For these reasons these books were not at once allowed their place in the canon. After a deliberate examination, however, they were at last received as genuine, the very delay proving the close scrutiny which their claims had undergone. At the beginning of the fourth century they were received by most of the churches, and at the end of that century they were received by all.
Apocryphal books derive their name from a Greek word, apokruphos, which means “hidden.” They are so called because they are,–(1) hidden; (2) of unknown authority; (3) spurious.
They were not recognized as inspired books by the Jews, who regarded them, however as having high authority, and held them in high esteem as being a valuable history of their nation. Although they were carefully distinguished from the canonical Scriptures, their use was not only allowed, but many of them are quoted in Talmudical writings.

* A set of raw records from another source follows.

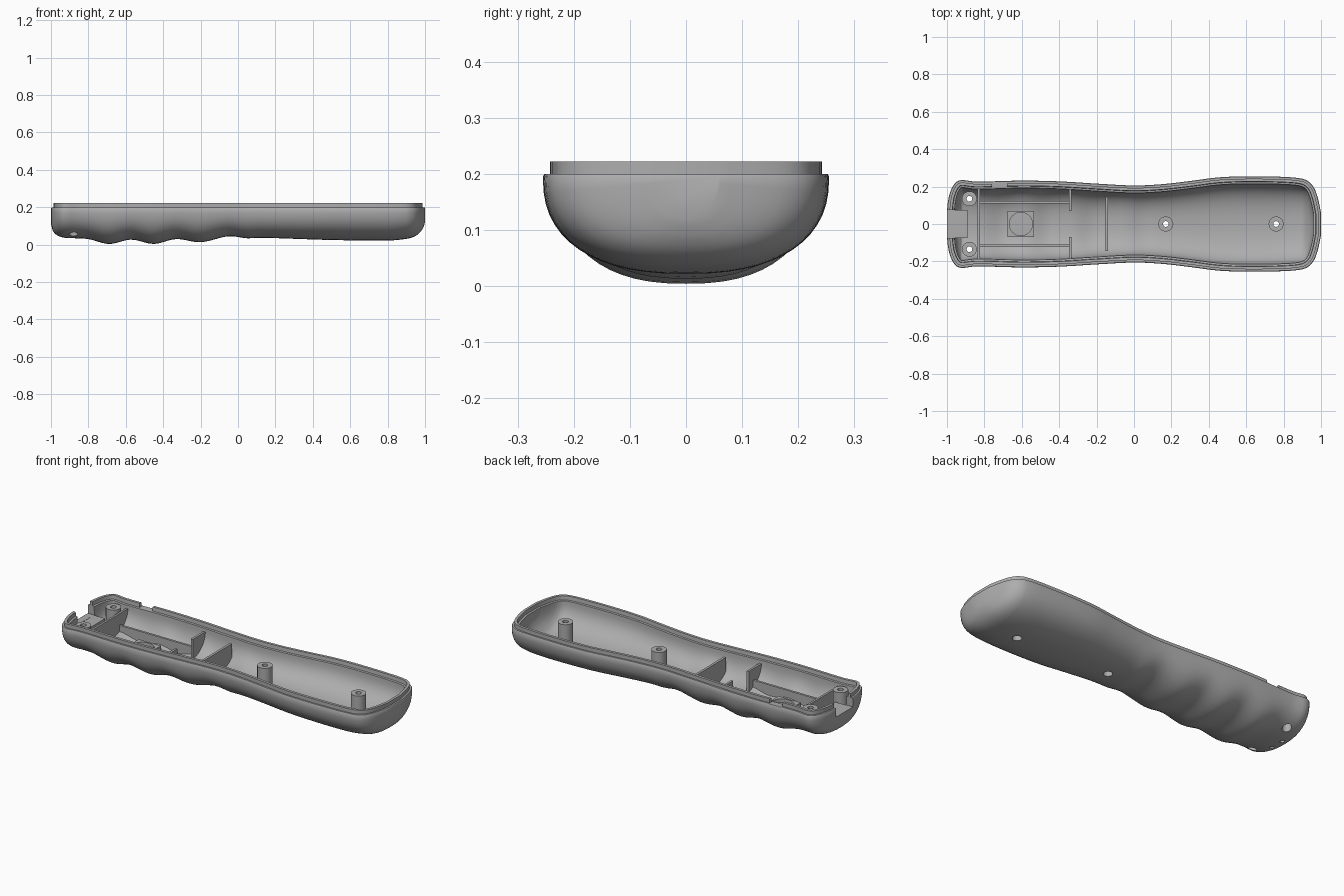
import bpy, bmesh, math
from mathutils import Matrix

if "Cube" in bpy.data.objects:
    bpy.data.objects.remove(bpy.data.objects["Cube"])

grey = bpy.data.materials.new("plastic_grey")
grey.diffuse_color = (0.42, 0.42, 0.42, 1)
grey.use_nodes = True
grey.node_tree.nodes["Principled BSDF"].inputs["Base Color"].default_value = grey.diffuse_color

# Plan half-width and underside height (finger grips) along the length
WIDTH = [(-1, .07), (-.995, .12), (-.985, .165), (-.97, .2), (-.95, .225), (-.92, .235),
         (-.85, .227), (-.6, .232), (-.4, .228), (-.2, .216), (0, .206), (.15, .213),
         (.3, .23), (.45, .249), (.6, .255), (.8, .252), (.9, .242), (.94, .222),
         (.965, .19), (.98, .15), (.99, .11), (1, .06)]
BOTTOM = [(-1, .11), (-.99, .075), (-.97, .052), (-.93, .037), (-.86, .034), (-.8, .03),
          (-.69, .004), (-.57, .027), (-.45, .004), (-.33, .03), (-.2, .013), (-.05, .045),
          (.05, .034), (.12, .037), (.5, .025), (.8, .022), (.9, .031), (.94, .042),
          (.97, .062), (.99, .09), (1, .12)]


def curve(points, x):
    """Smooth cubic through the points."""
    n = len(points)
    i = max(k for k in range(n - 1) if points[k][0] <= x + 1e-9)

    def slope(k):
        a, b = points[max(k - 1, 0)], points[min(k + 1, n - 1)]
        return (b[1] - a[1]) / (b[0] - a[0])
    (x0, y0), (x1, y1) = points[i], points[i + 1]
    h = x1 - x0
    t = (x - x0) / h
    return ((2*t**3 - 3*t**2 + 1) * y0 + (t**3 - 2*t**2 + t) * h * slope(i)
            + (3*t**2 - 2*t**3) * y1 + (t**3 - t**2) * h * slope(i + 1))


ENDS = [.91, .925, .94, .953, .965, .973, .98, .986, .991, .996, 1]
STATIONS = [-e for e in reversed(ENDS)] + [-.9 + .025 * k for k in range(73)] + ENDS
STEPS = 28


def plan(x, off):
    """Outline point at station x, moved inward by off."""
    a, b = max(x - .002, -1), min(x + .002, 1)
    s = (curve(WIDTH, b) - curve(WIDTH, a)) / (b - a)
    d = math.hypot(s, 1)
    return x + off * s / d, curve(WIDTH, x) - off / d


def outline(bm, off, z):
    pts = [plan(x, off) for x in STATIONS]
    return ([bm.verts.new((x, w, z)) for x, w in pts]
            + [bm.verts.new((x, -w, z)) for x, w in reversed(pts)])


def trough(bm, off, lift, ztop):
    """Rounded trough with end caps; returns its rim loop."""
    rings = []
    for s in STATIONS:
        x, w = plan(s, off)
        depth = ztop - curve(BOTTOM, s) - lift
        ring = []
        for k in range(STEPS + 1):
            a = math.pi * k / STEPS
            c, sn = math.cos(a), max(math.sin(a), 0)
            y = math.copysign(abs(c) ** (2 / 2.4), c) * w
            ring.append(bm.verts.new((x, y, ztop - depth * (sn ** (2 / 2.4) if sn > 1e-6 else 0))))
        rings.append(ring)
    for r, q in zip(rings, rings[1:]):
        for k in range(STEPS):
            bm.faces.new((r[k], r[k + 1], q[k + 1], q[k]))
    bm.faces.new(rings[0])
    bm.faces.new(rings[-1])
    return [r[0] for r in rings] + [r[-1] for r in reversed(rings)]


def bridge(bm, a, b):
    for i in range(len(a)):
        j = (i + 1) % len(a)
        bm.faces.new((a[i], a[j], b[j], b[i]))


def finish(bm, name):
    bmesh.ops.recalc_face_normals(bm, faces=bm.faces)
    me = bpy.data.meshes.new(name)
    bm.to_mesh(me)
    bm.free()
    me.materials.append(grey)
    ob = bpy.data.objects.new(name, me)
    bpy.context.collection.objects.link(ob)
    return ob


def add_box(bm, x0, x1, y0, y1, z0, z1):
    m = (Matrix.Translation(((x0 + x1) / 2, (y0 + y1) / 2, (z0 + z1) / 2))
         @ Matrix.Diagonal((x1 - x0, y1 - y0, z1 - z0, 1)))
    bmesh.ops.create_cube(bm, size=1, matrix=m)


def add_rod(bm, x, y, r, z0, z1, n=32):
    bmesh.ops.create_cone(bm, cap_ends=True, segments=n, radius1=r, radius2=r, depth=z1 - z0,
                          matrix=Matrix.Translation((x, y, (z0 + z1) / 2)))


def make(name, kind, items):
    bm = bmesh.new()
    for it in items:
        kind(bm, *it)
    return finish(bm, name)


def boolean(ob, tool, op):
    bpy.ops.object.select_all(action='DESELECT')
    bpy.context.view_layer.objects.active = ob
    ob.select_set(True)
    m = ob.modifiers.new("cut", 'BOOLEAN')
    m.operation, m.solver, m.object = op, 'EXACT', tool
    bpy.ops.object.modifier_apply(modifier=m.name)


# Handle shell: outer skin, stepped rim with lip, inner skin
bm = bmesh.new()
loops = [trough(bm, 0, 0, .195)]
for off, z in [(.003, .2), (.013, .2), (.013, .222), (.028, .222), (.03, .2)]:
    loops.append(outline(bm, off, z))
loops.append(trough(bm, .04, .03, .198))
for a, b in zip(loops, loops[1:]):
    bridge(bm, a, b)
shell = finish(bm, "handle_shell")

# Solid core used to trim the inner parts to the shell
bm = bmesh.new()
bm.faces.new(trough(bm, .02, .015, .21))
core = finish(bm, "trim_core")

# Cutters: screw recesses, pin holes, cable notch, lip gap, screw bores
POSTS = [(-.88, .135), (-.88, -.135), (.17, 0), (.76, 0)]
recesses = make("recess_cutter", add_rod,
                [(x, y, .024, -.1, .15) for x, y in POSTS]
                + [(-.93, y, .012, -.1, .12) for y in (-.04, .04)])
bores = make("bore_cutter", add_rod, [(x, y, .015, .1, .4) for x, y in POSTS])
notches = make("notch_cutter", add_box, [(-1.1, -.9, -.075, .075, .15, .3),
                                         (-.76, -.68, .15, .3, .199, .3)])
pad_hole = make("pad_cutter", add_rod, [(-.605, 0, .062, .07, .3, 40)])

boolean(shell, recesses, 'DIFFERENCE')
boolean(shell, notches, 'DIFFERENCE')
parts = [shell]

# Screw posts
for i, (x, y) in enumerate(POSTS):
    post = make(f"screw_post_{i + 1}", add_rod, [(x, y, .04, -.05, .195)])
    boolean(post, core, 'INTERSECT')
    boolean(post, recesses, 'DIFFERENCE')
    boolean(post, bores, 'DIFFERENCE')
    parts.append(post)

# Compartment walls, ribs and cable ledge
WALLS = {
    "front_wall": (-.836, -.824, -.195, .195, 0, .18),
    "left_rail": (-.826, -.338, .109, .122, 0, .115),
    "right_rail": (-.826, -.338, -.122, -.109, 0, .115),
    "left_stop": (-.347, -.334, .07, .195, 0, .18),
    "right_stop": (-.347, -.334, -.195, -.07, 0, .18),
    "middle_rib": (-.152, -.138, -.145, .145, 0, .18),
    "cable_ledge": (-.97, -.89, -.075, .075, .125, .149),
    "button_pad": (-.675, -.535, -.07, .07, 0, .09),
}
for name, dims in WALLS.items():
    wall = make(name, add_box, [dims])
    boolean(wall, core, 'INTERSECT')
    if name == "button_pad":
        boolean(wall, pad_hole, 'DIFFERENCE')
    parts.append(wall)

for tool in (core, recesses, bores, notches, pad_hole):
    bpy.data.objects.remove(tool)

# Smooth skins with crisp edges
bpy.ops.object.select_all(action='DESELECT')
for ob in parts:
    ob.select_set(True)
bpy.context.view_layer.objects.active = shell
bpy.ops.object.shade_smooth_by_angle(angle=math.radians(35))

They were given a place by themselves in the sacred volume, but with the distinct statement that they were not to be regarded as of equal authority with the books of the canon, their position being between the Old and New Testaments. We find them in some Bibles to-day–especially in Roman Catholic Bibles, since they are regarded by the roman church as inspired books.
The Apocrypha contains fourteen books, namely, 1 and 2 Esdras, Tobit, Judith, the rest of Esther, Wisdom, Ecclesiasticus, Baruch, the Song of the Three Children, the Story of Susannah, Bel and the Dragon, the Prayer of Manasses, and 1 and 2 Maccabees. it is true that by some of the fathers of the Christian church a few of these books have been quoted as canonical, but they were not looked on in this light; nor were their titles included in any list of canonical writings during the first four centuries after the birth of the Church.
And that’s how the Bible came to be. Does it bring any questions to your mind? Remember, I’m doing an overview of Church history and thought, so I’d appreciate answering any other questions you have in the comments.
Aside from the scriptures, other important factors led to a change in the form of religious expression in Christianity. We’ll look at Ecumenical councils next.
Do you have questions about church history I can help you with? Contact me or leave them in the comments.